Cheer up, Bill! 'Tis the season (roughly seven months from now). Scott Meslow
Close your eyes and think back to that classic Notting Hill scene in which Julia Roberts asks Hugh Grant to love her. Now, speed ahead to the two-minute mark in the video, below, and have that touching moment ruined forever.
Roberts and Grant are just two of the actors who poke fun at themselves in a sketch for NBC's "Red Nose Day" — Daniel Craig and Liam Neeson also take turns confessing to their "real" voices, all of which, the sketch claims, have had to be dubbed over for audiences.
Give Roberts credit: She takes the brunt of the gag but seems to be having a ball in her documentary-style interviews. However, watching Craig insist he is a "manly man" is good for a laugh as well. Enjoy the stars revealing their less than velvety "real" voices, in the video, below. —Sarah Eberspacher
Hundreds of protesters marched in Washington state on Thursday after news broke that a white police officer in Olympia shot two unarmed black stepbrothers. The men were allegedly trying to steal beer from a grocery store. Both men are in stable condition and are expected to survive the shooting.
Ryan Donald, the police officer who confronted the stepbrothers, said the 21- and 24-year-old men had assaulted him with a skateboard on Thursday. Witnesses at the scene claimed one of the men was "advancing aggressively toward the officer," according to The Seattle Times.
Police say the men were not armed with guns when they were shot, and a team of detectives is investigating the shooting. The protesters marched from a park to the Olympia police headquarters on Thursday night, chanting the names of the shooting victims as well as slogans including "Black Lives Matter" and "No Justice, No Peace." Meghan DeMaria
The avian flu outbreak is causing a surge in egg prices, as 39 million birds have already been killed by the extremely contagious virus. A quarter of the chickens that produce "breaker eggs," or eggs sold in liquid form for commercial use, are already affected, causing their wholesale prices to triple. Meanwhile, "shell eggs," the type sold in grocery stores, have seen wholesale price increases of up to 85 percent. Iowa, the largest producer of eggs in the U.S., has already lost a quarter of its laying hens. The highly infectious strain of bird flu has been so devastating partially because of the "massive populations" of chickens on farms today — sometimes up to 1 million. The effects of the outbreak are expected to last for years as egg manufacturers struggle to repopulate their facilities.
Johnson tricked Nick Mundy, a fan and correspondent for the YouTube channel "Screen Junkies," by canceling a planned interview. But as Mundy panicked over whether or not he had somehow botched the opportunity, Johnson came out in a tuxedo to deliver the real news: the interview was canceled in favor of a surprise wedding, officiated by Johnson, that brought Mundy and his fiancée Dilara into wedded bliss.
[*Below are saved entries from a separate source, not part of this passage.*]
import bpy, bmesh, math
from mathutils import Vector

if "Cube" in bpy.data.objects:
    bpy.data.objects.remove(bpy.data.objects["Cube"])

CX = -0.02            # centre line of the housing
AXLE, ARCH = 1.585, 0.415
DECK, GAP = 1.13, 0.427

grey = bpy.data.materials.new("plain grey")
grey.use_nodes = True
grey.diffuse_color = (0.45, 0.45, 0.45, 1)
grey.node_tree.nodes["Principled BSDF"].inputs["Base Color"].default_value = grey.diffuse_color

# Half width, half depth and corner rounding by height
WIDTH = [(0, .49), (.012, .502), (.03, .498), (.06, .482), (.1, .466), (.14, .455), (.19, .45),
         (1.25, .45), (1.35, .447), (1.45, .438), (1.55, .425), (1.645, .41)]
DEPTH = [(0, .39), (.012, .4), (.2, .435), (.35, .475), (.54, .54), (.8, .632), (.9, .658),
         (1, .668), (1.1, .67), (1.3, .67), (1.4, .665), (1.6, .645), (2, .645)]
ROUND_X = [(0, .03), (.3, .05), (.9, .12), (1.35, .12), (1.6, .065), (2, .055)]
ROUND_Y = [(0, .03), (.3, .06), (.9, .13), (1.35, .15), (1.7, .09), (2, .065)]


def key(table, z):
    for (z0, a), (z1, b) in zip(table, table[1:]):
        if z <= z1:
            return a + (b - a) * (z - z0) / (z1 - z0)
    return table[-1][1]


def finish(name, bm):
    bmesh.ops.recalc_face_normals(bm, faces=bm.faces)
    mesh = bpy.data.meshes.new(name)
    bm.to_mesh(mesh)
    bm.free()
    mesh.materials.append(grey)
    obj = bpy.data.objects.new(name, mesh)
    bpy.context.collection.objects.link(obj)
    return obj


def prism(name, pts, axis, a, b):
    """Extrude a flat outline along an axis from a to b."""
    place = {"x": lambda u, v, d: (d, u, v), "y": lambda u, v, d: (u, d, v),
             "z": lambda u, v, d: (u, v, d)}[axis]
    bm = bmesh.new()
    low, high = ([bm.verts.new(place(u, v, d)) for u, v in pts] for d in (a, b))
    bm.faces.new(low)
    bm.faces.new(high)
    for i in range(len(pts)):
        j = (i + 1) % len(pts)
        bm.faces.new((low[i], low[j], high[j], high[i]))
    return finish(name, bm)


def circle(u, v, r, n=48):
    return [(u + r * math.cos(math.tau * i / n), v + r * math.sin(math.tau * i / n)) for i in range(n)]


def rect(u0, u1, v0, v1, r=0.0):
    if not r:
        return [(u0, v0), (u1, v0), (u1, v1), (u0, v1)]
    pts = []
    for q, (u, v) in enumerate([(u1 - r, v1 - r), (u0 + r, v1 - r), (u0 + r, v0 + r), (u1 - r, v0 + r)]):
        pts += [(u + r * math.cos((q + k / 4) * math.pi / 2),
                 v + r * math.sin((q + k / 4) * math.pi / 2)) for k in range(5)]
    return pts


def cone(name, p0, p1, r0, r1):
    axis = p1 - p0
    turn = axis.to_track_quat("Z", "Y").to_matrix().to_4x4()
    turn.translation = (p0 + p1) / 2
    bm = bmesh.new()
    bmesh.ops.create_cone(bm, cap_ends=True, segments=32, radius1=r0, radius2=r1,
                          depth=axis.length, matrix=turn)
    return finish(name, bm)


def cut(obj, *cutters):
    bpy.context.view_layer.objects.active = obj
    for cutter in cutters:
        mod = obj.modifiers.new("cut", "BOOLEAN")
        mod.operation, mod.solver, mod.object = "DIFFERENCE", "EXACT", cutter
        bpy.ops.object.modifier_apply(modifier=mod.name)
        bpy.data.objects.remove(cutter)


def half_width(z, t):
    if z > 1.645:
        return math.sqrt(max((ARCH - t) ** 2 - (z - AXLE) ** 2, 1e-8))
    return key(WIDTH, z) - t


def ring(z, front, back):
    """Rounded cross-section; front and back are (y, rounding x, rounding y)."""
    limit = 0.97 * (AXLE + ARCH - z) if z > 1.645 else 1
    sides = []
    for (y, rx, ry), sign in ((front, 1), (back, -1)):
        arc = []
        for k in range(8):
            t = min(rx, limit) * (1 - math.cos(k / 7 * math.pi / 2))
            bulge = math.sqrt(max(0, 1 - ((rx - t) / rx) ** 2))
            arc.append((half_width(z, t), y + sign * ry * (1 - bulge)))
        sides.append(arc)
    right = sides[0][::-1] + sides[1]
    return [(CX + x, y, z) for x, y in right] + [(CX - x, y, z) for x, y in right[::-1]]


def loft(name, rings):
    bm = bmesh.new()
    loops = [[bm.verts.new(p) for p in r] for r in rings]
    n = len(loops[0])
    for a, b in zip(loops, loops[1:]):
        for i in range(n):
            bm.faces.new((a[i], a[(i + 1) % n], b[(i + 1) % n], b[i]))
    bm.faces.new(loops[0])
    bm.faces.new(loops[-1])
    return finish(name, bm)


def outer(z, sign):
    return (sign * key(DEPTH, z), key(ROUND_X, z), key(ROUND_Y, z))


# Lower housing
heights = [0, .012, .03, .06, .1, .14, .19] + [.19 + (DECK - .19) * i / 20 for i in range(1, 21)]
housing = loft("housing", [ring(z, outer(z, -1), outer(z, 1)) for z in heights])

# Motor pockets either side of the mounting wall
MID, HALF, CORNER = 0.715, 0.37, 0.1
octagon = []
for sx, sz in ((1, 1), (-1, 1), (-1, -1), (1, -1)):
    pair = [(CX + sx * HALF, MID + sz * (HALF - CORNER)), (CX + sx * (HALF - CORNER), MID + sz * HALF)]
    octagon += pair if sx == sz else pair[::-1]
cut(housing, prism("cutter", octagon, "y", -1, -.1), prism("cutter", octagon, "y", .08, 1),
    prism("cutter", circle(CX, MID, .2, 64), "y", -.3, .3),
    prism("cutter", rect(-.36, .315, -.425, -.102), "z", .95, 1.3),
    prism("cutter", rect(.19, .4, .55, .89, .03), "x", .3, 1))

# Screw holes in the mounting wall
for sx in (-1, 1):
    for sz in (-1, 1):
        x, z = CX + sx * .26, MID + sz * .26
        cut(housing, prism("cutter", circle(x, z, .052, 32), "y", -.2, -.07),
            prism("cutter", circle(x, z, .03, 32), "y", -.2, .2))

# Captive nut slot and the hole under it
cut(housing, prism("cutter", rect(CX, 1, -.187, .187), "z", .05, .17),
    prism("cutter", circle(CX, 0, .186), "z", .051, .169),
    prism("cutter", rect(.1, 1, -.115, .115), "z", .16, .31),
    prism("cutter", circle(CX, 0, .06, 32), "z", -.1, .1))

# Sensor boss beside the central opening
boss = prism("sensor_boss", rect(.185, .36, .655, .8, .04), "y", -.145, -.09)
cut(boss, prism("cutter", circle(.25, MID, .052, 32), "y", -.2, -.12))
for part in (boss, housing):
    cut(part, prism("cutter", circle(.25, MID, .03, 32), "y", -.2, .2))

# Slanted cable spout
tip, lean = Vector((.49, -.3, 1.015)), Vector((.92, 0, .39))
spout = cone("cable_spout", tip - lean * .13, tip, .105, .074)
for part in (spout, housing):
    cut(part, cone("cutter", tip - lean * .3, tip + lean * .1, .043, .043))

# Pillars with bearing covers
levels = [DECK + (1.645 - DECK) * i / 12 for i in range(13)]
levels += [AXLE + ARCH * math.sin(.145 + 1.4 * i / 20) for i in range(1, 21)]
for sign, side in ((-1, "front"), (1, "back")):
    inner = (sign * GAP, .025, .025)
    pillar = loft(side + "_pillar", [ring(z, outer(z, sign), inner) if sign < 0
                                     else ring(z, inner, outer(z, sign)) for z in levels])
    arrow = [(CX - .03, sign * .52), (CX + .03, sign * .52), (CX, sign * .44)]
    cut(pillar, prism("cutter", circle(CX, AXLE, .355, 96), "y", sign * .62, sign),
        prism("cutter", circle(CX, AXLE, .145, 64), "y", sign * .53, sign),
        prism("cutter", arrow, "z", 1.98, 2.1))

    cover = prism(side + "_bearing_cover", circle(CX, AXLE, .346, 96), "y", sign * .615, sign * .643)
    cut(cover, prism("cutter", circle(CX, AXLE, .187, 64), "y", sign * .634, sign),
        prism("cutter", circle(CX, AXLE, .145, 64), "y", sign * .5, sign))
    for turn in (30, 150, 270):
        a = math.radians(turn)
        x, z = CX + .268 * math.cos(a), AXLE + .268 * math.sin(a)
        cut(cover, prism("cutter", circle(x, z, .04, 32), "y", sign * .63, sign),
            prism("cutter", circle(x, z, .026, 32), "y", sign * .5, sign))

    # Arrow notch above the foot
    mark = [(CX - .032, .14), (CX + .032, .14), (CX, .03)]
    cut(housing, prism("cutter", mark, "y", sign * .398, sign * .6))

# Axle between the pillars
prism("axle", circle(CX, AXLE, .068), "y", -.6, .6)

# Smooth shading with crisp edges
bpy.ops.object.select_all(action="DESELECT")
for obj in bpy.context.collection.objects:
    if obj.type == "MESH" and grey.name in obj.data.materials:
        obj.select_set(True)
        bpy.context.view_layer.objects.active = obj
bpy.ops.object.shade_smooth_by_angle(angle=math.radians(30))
"Just when you thought the day was gonna be terrible — it's actually gonna be the greatest day of your life," said Johnson as he led Mundy into the makeshift chapel full of their friends and family:
"This is cool, 'cause it's real," says Johnson as he marries the couple. "By the power invested in me — Dwayne "The Rock" Johnson, ordained by the state of California and the almighty universe itself, I now pronounce you husband and wife." Scott Meslow
Since 2002, the Clintons have been raking in speaking engagement fees that, on the high end, ranged from $100,000 for Chelsea Clinton, $500,000 for Hillary Clinton, and $1 million for Bill Clinton.
After pressure from outsiders that found discrepancies in the foundation's accounting, the Clinton Foundation released the previously undisclosed fees Thursday. The list comprised 97 speaking engagements that span 13 years and netted the organization between $12 million and $26.4 million.
No specific dates were included in the list of payments, but Bloomberg reports that at least a few came as Hillary Clinton served as secretary of state. All told, there are nearly two dozen speeches paid to Clinton and her husband by foreign groups that will be of particular interest to critics given the presidential hopeful's role and influence at the time as a top diplomat. Other major donors include universities and Wall Street giants.